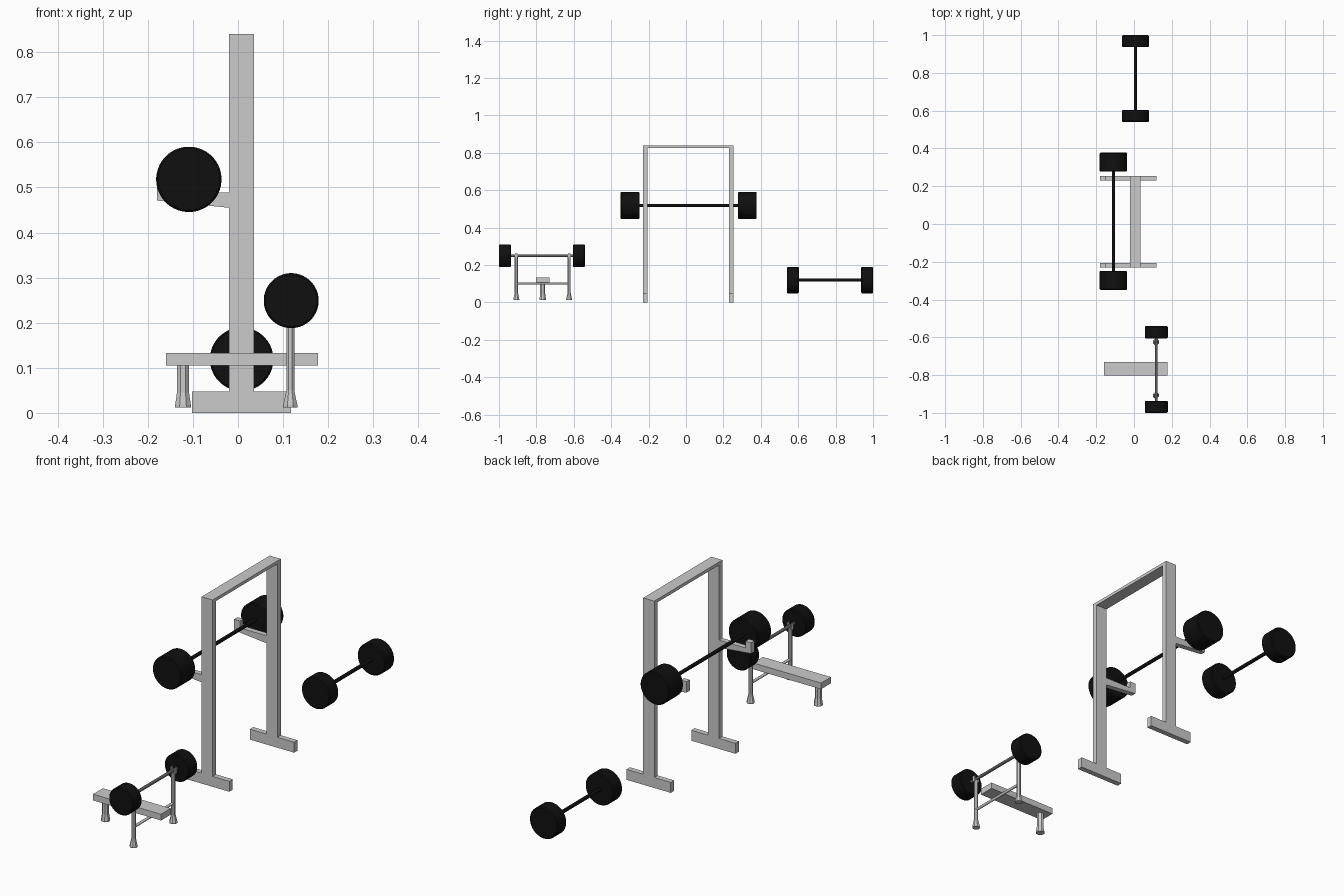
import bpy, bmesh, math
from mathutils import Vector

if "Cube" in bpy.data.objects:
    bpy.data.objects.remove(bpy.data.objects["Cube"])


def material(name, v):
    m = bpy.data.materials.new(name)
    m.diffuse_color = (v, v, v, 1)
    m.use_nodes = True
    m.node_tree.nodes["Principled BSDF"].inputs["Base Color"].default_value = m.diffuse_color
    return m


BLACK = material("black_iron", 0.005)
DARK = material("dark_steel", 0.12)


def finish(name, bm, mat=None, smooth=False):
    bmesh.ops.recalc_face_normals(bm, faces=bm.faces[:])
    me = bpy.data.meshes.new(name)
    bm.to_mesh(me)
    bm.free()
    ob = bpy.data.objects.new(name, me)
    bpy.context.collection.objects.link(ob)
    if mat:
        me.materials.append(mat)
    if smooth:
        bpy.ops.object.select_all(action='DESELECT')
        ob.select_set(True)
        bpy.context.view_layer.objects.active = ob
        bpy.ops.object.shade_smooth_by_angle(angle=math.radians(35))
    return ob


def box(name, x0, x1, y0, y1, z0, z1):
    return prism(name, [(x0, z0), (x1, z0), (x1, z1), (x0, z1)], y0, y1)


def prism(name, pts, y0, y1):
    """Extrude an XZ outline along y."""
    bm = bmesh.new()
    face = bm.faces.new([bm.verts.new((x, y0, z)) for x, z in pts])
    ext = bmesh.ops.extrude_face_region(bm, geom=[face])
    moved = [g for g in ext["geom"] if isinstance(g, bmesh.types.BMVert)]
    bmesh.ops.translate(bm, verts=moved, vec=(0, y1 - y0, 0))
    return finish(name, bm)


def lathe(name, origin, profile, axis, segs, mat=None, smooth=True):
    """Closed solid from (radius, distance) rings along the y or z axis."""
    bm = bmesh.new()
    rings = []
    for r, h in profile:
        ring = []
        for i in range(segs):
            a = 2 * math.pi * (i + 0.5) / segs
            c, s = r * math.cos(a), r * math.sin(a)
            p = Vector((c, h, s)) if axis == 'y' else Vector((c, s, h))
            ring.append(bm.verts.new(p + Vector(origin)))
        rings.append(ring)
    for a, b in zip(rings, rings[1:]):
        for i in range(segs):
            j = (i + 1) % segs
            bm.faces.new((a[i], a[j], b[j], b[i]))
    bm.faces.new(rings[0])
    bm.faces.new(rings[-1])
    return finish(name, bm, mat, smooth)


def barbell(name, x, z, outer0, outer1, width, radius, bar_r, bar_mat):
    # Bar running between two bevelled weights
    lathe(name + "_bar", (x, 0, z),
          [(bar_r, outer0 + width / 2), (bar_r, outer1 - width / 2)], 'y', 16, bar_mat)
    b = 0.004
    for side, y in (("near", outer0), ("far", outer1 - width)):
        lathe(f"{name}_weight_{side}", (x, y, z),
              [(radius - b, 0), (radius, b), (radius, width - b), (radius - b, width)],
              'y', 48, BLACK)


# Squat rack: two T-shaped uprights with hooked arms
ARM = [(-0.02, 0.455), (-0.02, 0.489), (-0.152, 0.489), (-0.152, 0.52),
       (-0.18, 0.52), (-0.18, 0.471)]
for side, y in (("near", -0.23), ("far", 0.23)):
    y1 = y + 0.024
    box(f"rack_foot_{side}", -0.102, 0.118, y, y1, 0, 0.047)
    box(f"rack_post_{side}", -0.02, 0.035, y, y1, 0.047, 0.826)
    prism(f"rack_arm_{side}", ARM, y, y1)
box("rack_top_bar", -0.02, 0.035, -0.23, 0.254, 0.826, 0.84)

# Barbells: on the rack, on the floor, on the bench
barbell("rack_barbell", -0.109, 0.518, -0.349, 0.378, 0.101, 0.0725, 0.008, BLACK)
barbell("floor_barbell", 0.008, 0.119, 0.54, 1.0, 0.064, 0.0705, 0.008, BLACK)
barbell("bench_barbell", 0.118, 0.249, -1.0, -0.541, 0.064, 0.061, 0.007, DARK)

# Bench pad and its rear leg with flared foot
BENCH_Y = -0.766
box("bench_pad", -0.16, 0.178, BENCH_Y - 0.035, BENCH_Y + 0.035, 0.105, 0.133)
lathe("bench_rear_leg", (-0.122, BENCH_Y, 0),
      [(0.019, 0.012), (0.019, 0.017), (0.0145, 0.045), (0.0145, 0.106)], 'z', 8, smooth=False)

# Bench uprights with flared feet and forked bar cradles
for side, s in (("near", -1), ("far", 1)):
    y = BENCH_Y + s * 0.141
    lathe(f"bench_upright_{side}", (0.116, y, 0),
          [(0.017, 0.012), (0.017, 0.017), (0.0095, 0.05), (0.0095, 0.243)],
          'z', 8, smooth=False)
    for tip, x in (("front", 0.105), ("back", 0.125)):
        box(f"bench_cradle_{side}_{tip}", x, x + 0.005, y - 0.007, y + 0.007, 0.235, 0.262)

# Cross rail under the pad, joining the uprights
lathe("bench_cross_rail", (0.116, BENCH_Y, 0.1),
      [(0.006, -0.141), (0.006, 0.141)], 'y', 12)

◇ ◇ ◇ ◇ ◇ ◇ ◇

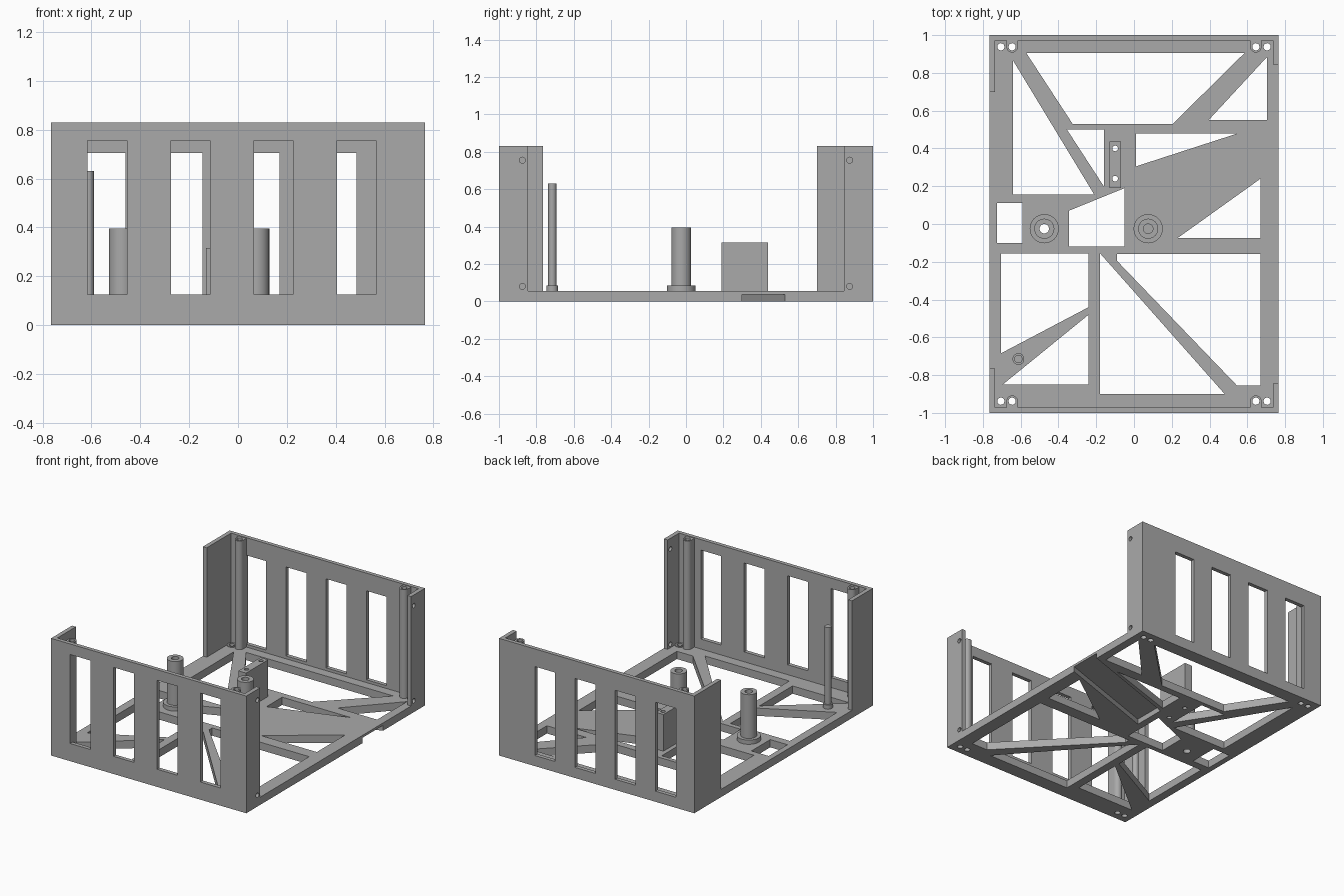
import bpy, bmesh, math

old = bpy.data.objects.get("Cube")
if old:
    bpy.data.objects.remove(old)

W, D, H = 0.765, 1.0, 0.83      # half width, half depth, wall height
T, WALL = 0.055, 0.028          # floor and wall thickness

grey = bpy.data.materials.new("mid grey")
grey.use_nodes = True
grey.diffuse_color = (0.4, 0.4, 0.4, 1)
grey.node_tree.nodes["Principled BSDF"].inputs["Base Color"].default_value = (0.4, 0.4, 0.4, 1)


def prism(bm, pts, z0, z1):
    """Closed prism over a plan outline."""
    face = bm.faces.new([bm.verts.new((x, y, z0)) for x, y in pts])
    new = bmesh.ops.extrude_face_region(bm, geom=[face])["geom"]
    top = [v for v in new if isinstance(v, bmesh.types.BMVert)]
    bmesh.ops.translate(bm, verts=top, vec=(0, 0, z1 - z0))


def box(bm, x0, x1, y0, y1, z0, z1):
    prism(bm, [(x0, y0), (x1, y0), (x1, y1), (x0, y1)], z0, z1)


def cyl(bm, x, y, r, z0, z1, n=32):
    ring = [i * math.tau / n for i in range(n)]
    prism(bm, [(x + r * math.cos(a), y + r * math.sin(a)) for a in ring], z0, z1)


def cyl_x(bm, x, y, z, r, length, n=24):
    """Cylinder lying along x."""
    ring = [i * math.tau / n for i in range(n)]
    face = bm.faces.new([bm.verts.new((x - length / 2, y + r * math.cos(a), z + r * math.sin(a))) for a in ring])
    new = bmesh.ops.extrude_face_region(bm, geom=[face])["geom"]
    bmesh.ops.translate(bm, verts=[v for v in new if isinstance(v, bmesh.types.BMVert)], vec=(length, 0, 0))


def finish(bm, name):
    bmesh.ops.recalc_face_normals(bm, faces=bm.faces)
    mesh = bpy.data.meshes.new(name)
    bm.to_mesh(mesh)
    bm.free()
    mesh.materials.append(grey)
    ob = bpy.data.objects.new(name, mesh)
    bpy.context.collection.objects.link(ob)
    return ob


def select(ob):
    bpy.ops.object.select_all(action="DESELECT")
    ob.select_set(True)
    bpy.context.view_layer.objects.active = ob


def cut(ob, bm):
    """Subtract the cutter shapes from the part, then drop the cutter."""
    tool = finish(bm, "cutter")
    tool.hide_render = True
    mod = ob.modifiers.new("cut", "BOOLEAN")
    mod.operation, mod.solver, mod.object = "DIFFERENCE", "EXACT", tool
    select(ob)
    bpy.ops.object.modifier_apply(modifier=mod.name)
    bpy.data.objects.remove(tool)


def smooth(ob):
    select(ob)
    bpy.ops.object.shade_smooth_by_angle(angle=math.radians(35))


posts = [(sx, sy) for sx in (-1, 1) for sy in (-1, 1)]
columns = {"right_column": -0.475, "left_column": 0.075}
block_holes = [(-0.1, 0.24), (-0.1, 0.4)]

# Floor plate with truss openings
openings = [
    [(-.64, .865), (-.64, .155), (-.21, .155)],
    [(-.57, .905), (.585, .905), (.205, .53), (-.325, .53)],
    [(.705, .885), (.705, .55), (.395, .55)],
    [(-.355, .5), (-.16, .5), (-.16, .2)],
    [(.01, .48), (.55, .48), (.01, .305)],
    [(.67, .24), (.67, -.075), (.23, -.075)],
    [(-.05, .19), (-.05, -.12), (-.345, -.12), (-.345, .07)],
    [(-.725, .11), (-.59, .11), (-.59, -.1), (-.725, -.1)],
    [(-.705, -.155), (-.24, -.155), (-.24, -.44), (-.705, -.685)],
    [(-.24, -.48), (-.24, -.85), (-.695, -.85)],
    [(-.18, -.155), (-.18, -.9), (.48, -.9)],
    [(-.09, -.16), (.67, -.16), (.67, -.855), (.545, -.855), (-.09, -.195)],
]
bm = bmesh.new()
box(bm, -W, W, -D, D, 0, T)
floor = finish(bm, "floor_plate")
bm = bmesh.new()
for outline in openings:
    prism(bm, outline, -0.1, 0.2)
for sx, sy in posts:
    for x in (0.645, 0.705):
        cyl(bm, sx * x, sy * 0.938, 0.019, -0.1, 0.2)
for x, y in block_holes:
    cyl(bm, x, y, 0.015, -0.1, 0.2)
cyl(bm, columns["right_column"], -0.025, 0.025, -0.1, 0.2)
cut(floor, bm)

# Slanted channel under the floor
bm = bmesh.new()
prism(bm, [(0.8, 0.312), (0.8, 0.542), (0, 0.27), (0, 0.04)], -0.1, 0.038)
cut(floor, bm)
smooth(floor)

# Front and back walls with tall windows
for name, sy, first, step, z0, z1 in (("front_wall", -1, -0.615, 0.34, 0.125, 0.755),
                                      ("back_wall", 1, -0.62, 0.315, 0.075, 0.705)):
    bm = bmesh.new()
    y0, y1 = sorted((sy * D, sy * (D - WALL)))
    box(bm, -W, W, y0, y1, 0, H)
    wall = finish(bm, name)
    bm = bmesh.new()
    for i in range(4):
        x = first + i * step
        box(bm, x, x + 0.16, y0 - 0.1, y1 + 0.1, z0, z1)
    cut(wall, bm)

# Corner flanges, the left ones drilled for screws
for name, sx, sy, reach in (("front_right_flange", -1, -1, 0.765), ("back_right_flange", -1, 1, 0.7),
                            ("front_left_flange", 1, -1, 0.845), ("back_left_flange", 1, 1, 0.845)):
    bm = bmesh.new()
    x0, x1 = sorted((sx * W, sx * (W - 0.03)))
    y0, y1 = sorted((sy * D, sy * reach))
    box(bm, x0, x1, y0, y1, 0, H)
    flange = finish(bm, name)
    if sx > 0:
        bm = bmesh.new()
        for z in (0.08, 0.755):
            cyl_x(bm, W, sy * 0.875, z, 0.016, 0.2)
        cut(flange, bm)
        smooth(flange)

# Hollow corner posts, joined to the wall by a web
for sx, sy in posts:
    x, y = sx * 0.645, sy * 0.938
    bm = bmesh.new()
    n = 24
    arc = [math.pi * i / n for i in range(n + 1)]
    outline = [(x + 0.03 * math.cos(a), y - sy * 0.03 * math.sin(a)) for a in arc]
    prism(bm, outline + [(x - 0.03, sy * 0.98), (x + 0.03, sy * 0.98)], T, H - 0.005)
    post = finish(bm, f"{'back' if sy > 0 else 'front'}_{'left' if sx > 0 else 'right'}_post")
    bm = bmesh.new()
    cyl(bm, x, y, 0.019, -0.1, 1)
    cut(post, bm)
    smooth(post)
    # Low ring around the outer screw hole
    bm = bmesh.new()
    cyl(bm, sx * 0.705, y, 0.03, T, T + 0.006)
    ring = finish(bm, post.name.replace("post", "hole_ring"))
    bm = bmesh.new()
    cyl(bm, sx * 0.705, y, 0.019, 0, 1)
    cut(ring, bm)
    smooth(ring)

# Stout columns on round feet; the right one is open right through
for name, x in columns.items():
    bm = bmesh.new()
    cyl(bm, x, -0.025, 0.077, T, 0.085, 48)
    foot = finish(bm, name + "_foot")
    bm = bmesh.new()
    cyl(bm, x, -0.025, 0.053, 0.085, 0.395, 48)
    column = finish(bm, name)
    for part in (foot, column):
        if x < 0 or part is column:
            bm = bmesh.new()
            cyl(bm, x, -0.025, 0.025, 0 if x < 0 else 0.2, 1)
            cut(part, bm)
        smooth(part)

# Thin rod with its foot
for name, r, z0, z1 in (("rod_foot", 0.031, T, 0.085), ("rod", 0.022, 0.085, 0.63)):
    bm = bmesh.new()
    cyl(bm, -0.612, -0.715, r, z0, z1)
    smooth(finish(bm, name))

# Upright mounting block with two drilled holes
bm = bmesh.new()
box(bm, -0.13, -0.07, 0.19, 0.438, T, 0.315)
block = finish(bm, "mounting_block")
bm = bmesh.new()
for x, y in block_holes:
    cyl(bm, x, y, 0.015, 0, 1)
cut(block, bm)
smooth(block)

◇ ◇ ◇ ◇ ◇ ◇ ◇

Please return only the lines above, starting at the line that has "cut(wall, bm)" and ending at the line that has "cyl(bm, x, -0.025, 0.025, 0", keeping both and leaving each one unchanged.

■ Result ■
    cut(wall, bm)

# Corner flanges, the left ones drilled for screws
for name, sx, sy, reach in (("front_right_flange", -1, -1, 0.765), ("back_right_flange", -1, 1, 0.7),
                            ("front_left_flange", 1, -1, 0.845), ("back_left_flange", 1, 1, 0.845)):
    bm = bmesh.new()
    x0, x1 = sorted((sx * W, sx * (W - 0.03)))
    y0, y1 = sorted((sy * D, sy * reach))
    box(bm, x0, x1, y0, y1, 0, H)
    flange = finish(bm, name)
    if sx > 0:
        bm = bmesh.new()
        for z in (0.08, 0.755):
            cyl_x(bm, W, sy * 0.875, z, 0.016, 0.2)
        cut(flange, bm)
        smooth(flange)

# Hollow corner posts, joined to the wall by a web
for sx, sy in posts:
    x, y = sx * 0.645, sy * 0.938
    bm = bmesh.new()
    n = 24
    arc = [math.pi * i / n for i in range(n + 1)]
    outline = [(x + 0.03 * math.cos(a), y - sy * 0.03 * math.sin(a)) for a in arc]
    prism(bm, outline + [(x - 0.03, sy * 0.98), (x + 0.03, sy * 0.98)], T, H - 0.005)
    post = finish(bm, f"{'back' if sy > 0 else 'front'}_{'left' if sx > 0 else 'right'}_post")
    bm = bmesh.new()
    cyl(bm, x, y, 0.019, -0.1, 1)
    cut(post, bm)
    smooth(post)
    # Low ring around the outer screw hole
    bm = bmesh.new()
    cyl(bm, sx * 0.705, y, 0.03, T, T + 0.006)
    ring = finish(bm, post.name.replace("post", "hole_ring"))
    bm = bmesh.new()
    cyl(bm, sx * 0.705, y, 0.019, 0, 1)
    cut(ring, bm)
    smooth(ring)

# Stout columns on round feet; the right one is open right through
for name, x in columns.items():
    bm = bmesh.new()
    cyl(bm, x, -0.025, 0.077, T, 0.085, 48)
    foot = finish(bm, name + "_foot")
    bm = bmesh.new()
    cyl(bm, x, -0.025, 0.053, 0.085, 0.395, 48)
    column = finish(bm, name)
    for part in (foot, column):
        if x < 0 or part is column:
            bm = bmesh.new()
            cyl(bm, x, -0.025, 0.025, 0 if x < 0 else 0.2, 1)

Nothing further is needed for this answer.